Source records:
*** Begin section ***
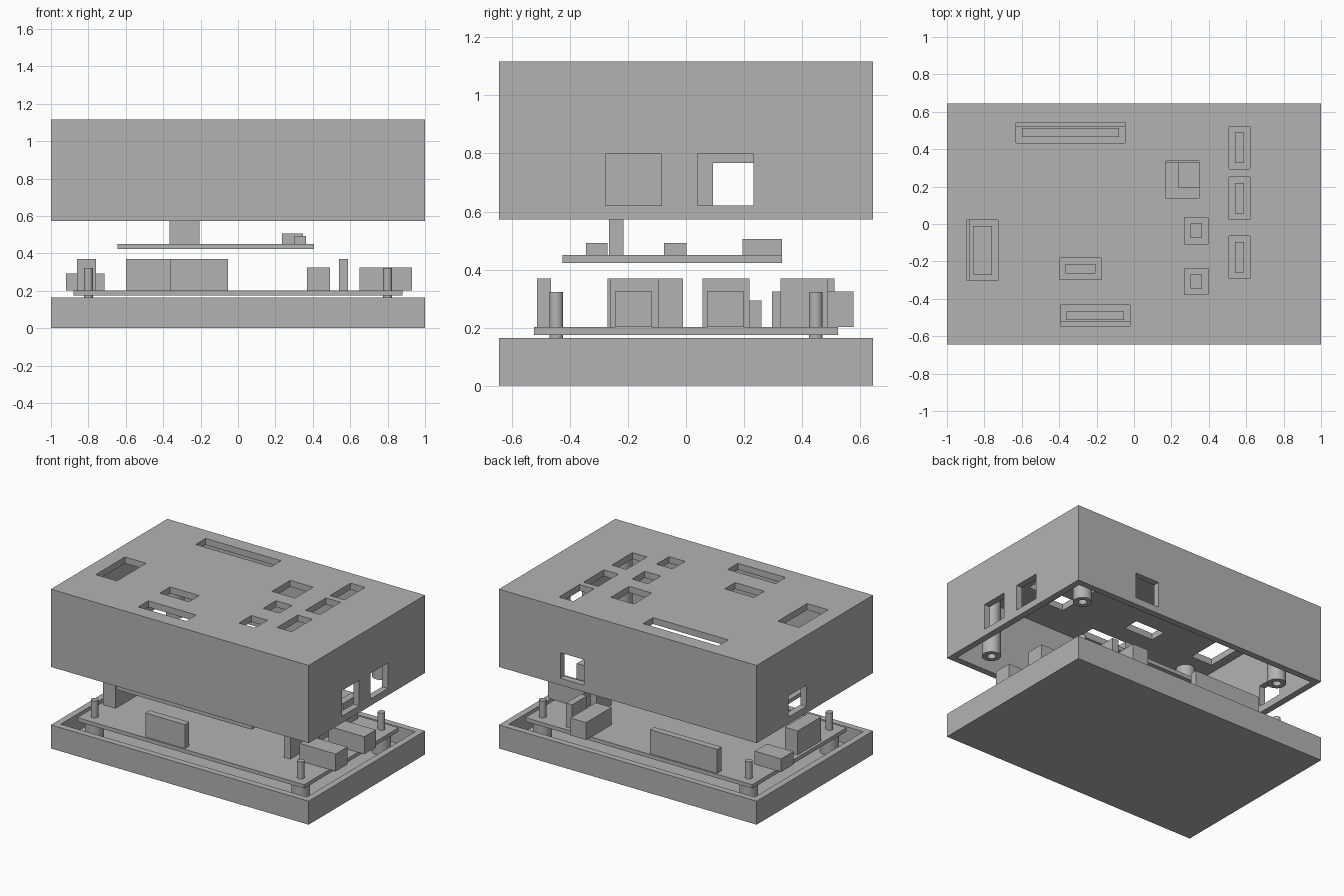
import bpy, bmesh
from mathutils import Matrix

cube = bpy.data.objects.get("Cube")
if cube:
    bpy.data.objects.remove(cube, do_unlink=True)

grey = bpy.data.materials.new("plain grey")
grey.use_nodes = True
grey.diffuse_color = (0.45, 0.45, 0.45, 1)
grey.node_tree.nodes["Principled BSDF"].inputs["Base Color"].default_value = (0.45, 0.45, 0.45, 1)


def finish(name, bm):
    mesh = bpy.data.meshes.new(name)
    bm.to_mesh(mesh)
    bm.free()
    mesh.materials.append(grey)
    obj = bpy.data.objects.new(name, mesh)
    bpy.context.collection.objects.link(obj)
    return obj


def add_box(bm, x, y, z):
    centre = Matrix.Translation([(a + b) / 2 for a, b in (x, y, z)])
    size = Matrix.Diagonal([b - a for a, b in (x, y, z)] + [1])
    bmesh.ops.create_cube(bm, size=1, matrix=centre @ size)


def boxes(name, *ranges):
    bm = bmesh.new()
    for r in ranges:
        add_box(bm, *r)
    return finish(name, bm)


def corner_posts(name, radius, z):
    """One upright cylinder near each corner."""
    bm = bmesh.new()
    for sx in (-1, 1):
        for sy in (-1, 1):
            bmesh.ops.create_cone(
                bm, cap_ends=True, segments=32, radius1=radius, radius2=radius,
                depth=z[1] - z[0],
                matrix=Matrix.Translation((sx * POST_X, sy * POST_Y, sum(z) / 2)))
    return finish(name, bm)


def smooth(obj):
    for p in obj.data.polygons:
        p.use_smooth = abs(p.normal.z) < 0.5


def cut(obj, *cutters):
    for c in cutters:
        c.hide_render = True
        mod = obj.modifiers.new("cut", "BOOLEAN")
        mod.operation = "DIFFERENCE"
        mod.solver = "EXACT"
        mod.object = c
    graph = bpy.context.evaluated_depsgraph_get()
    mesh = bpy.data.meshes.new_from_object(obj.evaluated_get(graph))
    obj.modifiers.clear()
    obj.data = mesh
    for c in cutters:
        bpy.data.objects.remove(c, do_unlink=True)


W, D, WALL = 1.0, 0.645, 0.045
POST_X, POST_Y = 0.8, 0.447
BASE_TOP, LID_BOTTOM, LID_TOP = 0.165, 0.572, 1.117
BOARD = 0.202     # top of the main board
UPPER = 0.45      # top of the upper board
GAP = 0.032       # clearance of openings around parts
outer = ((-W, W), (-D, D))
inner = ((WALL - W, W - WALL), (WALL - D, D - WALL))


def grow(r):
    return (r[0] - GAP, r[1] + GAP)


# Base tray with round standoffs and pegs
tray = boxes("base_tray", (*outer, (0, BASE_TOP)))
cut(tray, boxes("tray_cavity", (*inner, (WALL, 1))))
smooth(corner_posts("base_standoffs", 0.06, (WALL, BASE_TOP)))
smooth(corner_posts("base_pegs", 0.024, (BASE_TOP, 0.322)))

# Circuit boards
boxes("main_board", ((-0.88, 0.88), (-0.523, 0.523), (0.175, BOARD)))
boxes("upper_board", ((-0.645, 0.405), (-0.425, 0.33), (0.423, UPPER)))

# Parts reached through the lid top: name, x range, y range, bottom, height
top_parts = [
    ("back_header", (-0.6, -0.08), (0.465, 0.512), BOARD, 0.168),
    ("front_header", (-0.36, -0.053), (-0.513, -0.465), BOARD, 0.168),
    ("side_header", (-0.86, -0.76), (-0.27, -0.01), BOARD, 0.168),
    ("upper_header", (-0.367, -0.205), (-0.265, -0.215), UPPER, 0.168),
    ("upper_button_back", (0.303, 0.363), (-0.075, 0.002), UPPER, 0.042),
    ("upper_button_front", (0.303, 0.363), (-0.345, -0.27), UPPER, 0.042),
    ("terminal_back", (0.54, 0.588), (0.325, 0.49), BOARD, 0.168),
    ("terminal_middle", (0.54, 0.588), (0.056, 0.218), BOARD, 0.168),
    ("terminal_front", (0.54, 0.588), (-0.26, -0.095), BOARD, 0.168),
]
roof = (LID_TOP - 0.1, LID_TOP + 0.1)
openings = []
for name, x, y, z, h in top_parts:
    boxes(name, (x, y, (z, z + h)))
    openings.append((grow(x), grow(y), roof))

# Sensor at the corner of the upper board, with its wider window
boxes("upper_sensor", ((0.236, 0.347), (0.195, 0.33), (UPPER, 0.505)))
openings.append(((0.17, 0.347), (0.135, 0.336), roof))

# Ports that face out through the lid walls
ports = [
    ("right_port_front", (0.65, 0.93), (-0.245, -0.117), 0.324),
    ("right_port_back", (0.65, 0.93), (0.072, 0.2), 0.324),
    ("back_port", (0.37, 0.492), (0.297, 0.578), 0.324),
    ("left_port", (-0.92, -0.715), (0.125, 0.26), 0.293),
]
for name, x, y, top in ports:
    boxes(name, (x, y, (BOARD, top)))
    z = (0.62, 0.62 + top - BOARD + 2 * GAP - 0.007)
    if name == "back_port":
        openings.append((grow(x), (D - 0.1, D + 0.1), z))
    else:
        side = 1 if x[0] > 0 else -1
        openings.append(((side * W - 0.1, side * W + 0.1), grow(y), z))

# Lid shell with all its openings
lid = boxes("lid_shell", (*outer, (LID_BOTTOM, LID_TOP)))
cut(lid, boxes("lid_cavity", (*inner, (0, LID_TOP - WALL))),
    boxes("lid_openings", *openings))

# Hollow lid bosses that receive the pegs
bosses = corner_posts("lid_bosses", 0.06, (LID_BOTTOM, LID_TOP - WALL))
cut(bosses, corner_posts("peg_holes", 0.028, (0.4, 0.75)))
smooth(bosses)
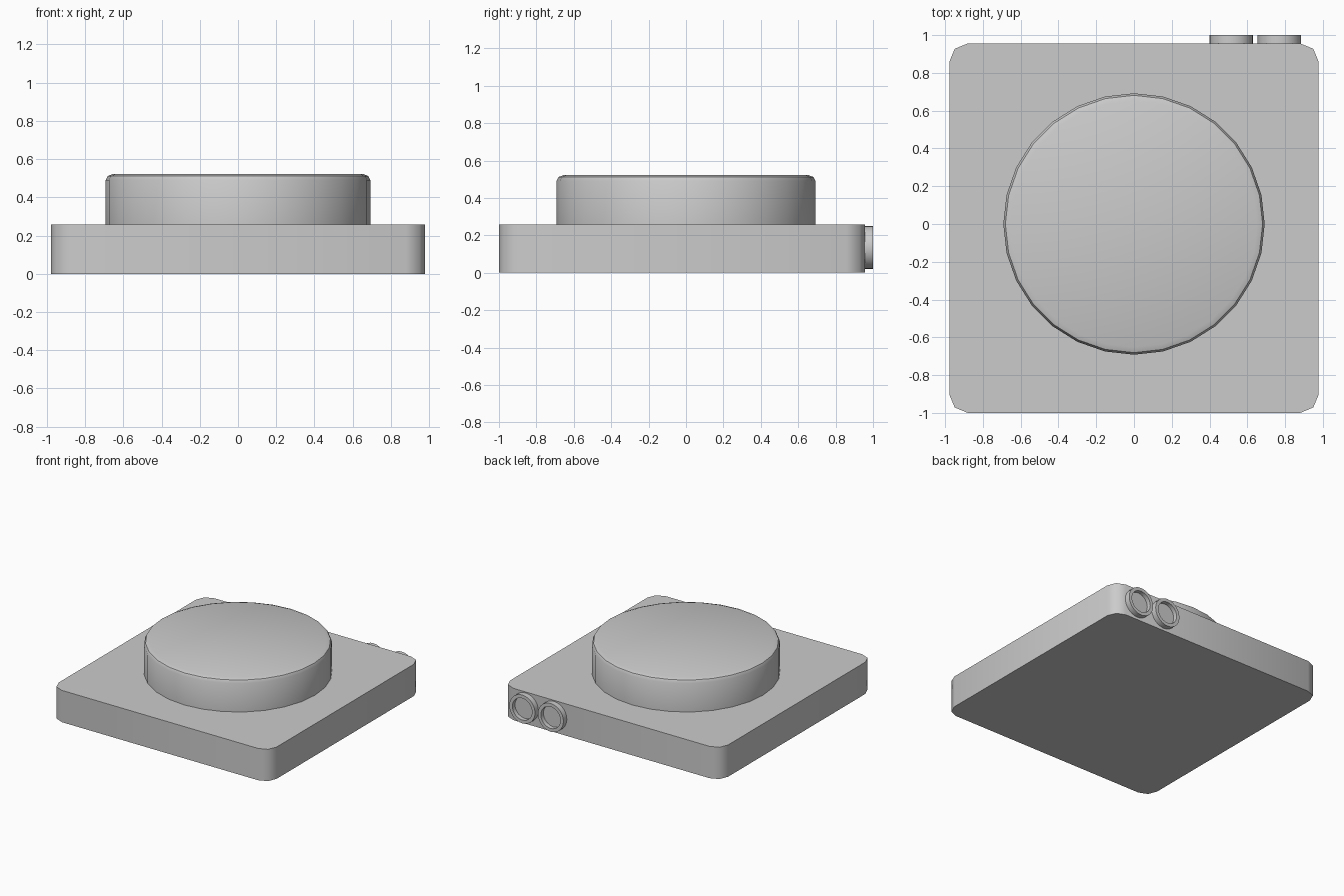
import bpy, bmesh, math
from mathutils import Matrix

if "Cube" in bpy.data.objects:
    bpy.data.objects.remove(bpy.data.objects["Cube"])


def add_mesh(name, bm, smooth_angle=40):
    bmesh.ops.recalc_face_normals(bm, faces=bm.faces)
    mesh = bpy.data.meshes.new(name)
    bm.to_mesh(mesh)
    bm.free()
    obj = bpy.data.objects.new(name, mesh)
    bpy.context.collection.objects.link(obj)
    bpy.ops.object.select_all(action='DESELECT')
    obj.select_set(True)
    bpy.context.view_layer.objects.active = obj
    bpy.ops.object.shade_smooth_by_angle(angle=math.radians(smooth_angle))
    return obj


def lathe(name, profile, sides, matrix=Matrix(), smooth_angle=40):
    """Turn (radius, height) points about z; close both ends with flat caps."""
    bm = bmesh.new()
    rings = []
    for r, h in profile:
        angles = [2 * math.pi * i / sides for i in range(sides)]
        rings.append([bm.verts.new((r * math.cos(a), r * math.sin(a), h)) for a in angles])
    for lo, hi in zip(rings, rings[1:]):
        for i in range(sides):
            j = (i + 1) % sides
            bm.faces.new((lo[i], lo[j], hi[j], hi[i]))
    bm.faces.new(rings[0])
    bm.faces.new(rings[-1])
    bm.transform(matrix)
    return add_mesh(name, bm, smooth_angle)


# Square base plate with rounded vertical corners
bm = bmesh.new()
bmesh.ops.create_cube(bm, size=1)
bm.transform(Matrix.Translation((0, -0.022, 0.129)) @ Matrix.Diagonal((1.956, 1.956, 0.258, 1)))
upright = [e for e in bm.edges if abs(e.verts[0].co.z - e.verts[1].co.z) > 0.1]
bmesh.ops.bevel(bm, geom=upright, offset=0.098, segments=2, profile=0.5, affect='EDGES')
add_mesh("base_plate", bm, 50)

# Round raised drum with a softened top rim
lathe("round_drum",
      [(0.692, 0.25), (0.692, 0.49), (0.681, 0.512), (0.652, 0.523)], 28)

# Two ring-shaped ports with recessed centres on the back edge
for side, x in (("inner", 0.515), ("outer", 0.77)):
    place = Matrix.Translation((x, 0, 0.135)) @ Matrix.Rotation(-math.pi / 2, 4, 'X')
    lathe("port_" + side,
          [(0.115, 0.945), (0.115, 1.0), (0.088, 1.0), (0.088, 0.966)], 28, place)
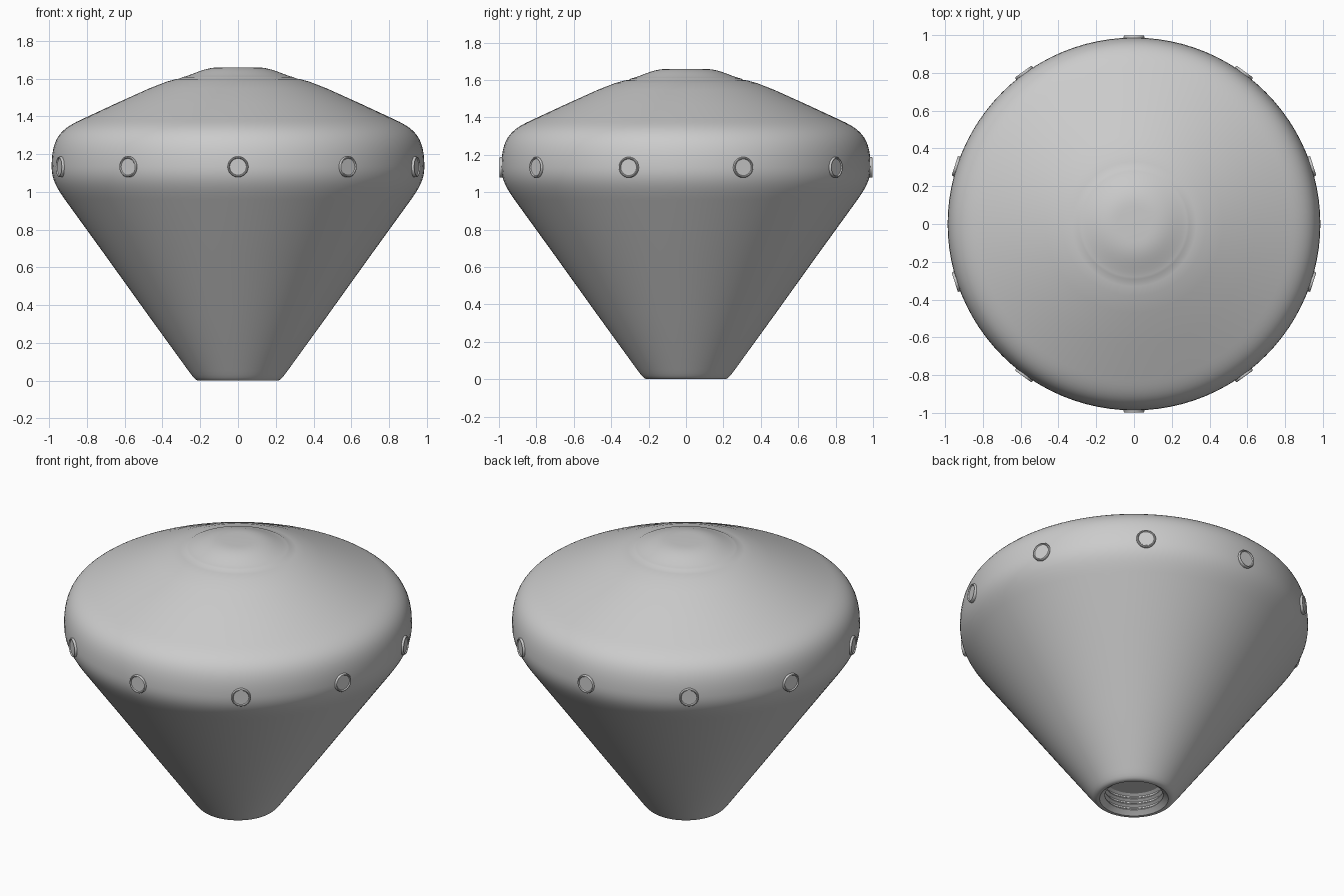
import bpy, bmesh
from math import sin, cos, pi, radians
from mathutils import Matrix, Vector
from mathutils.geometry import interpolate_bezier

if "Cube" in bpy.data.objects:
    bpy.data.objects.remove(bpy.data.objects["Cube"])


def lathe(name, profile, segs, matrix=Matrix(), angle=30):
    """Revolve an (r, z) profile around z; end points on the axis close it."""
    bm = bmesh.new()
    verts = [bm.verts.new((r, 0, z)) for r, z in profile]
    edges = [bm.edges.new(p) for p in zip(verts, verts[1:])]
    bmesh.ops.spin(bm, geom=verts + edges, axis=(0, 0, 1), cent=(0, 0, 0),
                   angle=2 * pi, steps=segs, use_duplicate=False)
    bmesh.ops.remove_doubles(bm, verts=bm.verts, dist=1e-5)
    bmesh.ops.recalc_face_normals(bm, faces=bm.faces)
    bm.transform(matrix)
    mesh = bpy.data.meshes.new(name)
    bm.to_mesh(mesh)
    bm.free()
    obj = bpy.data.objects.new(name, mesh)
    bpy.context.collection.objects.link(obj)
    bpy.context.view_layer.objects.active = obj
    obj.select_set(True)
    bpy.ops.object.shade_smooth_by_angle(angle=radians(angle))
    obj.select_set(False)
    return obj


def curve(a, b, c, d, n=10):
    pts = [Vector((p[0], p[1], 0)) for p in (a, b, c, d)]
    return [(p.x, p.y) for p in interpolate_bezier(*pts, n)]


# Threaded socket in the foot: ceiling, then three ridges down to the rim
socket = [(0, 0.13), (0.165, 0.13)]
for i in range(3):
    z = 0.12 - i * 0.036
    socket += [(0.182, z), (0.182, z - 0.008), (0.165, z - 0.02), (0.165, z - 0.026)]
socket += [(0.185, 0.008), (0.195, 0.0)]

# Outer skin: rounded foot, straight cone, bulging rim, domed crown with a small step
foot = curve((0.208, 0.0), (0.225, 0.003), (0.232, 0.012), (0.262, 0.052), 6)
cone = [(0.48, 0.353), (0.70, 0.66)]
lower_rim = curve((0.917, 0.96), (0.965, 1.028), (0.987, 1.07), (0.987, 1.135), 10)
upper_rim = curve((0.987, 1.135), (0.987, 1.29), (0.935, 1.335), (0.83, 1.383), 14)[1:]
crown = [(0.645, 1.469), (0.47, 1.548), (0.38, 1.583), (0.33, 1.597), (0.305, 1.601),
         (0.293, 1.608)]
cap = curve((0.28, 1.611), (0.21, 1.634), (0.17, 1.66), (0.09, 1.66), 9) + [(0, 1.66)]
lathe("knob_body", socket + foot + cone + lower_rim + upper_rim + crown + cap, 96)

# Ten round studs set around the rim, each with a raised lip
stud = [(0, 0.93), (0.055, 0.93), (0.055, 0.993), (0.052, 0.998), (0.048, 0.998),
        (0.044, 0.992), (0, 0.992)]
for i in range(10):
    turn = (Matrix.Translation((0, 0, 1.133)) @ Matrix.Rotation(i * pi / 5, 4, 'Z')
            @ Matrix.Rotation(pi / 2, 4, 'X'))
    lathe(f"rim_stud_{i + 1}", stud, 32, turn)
*** End section ***
## Problem to solve
Exactly restate the lines from the beginning of the data through the line with "grey.diffuse_color = (0.45, 0.45, 0.45, 1)", and no others, keeping pictures out.

## Solved exercise
import bpy, bmesh
from mathutils import Matrix

cube = bpy.data.objects.get("Cube")
if cube:
    bpy.data.objects.remove(cube, do_unlink=True)

grey = bpy.data.materials.new("plain grey")
grey.use_nodes = True
grey.diffuse_color = (0.45, 0.45, 0.45, 1)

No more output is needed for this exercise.